My where are we question of 1850-1860 has to do with agricultural economy of the south in the United States and whether it is on the rise or decline during this period. During this time period of 1850-1860 I believe we often associate the south with having huge plantations growing products such as cotton, tobacco, rice and sugar cane.
However, according to our Digital History reading, not all southern states were suitable at all for this kind of agriculture and not all southern plantations were exclusively devoted to growing these sorts of cash crops. Although not every region in the south was suitable for these crops the areas that did produce them greatly influenced the southern economy. The Souths staple products produced three fifths of the United States exports with cotton being “king” of these products. During this time period the south supplied three fourths of the entire world’s cotton for manufacturing. Because of these southern staple products, especially cotton, the south was very wealthy. The south however continually reinvested their money in the slave economy which slowed its growth in urban and industrialized areas such as mechanized manufacturing.
Overworking the soil also became a problem and eventually new land had to be obtained to constantly produce these products to stay competitive. During this time period the agricultural economy seemed be on the rise, cotton was at an all-time high before the war. In spite of all the wealth the south had with its agricultural products I believe its lack in industrial diversity and growth would have eventually led to its downfall.

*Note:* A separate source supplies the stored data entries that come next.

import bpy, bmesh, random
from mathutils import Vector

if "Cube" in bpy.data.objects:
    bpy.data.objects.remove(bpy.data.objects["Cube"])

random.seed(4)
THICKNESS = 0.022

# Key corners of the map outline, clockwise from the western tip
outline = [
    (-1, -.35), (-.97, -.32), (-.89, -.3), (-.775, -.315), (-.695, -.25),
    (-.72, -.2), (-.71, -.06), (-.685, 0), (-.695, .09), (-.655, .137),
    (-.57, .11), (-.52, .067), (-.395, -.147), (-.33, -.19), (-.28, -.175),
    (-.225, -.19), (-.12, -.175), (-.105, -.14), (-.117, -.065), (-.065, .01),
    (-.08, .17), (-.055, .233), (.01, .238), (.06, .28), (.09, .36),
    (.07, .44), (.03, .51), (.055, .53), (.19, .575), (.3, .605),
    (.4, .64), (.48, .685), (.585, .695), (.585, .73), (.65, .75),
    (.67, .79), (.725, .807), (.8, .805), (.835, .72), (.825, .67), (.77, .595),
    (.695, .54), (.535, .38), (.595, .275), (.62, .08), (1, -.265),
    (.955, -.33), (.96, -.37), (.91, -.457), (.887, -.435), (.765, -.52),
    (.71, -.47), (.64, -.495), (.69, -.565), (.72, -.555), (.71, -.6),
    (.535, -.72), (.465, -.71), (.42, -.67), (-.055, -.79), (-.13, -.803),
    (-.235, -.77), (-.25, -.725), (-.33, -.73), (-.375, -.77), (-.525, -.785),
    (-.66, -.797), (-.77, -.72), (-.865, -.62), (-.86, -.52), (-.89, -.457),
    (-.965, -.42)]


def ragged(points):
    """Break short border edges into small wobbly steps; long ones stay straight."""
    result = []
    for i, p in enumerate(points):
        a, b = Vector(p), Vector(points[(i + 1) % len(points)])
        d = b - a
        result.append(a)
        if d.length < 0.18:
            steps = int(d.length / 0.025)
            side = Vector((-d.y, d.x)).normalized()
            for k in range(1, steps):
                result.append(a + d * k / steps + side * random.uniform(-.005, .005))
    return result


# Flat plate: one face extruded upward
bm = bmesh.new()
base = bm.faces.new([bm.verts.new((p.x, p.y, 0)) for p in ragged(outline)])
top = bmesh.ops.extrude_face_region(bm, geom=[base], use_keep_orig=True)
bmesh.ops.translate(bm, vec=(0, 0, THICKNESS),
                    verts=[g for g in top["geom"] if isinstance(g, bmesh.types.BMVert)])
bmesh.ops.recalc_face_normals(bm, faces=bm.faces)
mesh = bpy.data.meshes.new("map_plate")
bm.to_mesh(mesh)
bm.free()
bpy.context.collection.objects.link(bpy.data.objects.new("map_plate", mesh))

One reason I chose this question was because I was curious if the economy had any sort of impact with the south eventually being defeated in the civil war. If they had been more diverse in their economy such as industrial development and not so preoccupied with the slave industry could it have changed history? Research methodology and sources I explored was the Digital History site, in class mdule readings and journals form Google Scholar.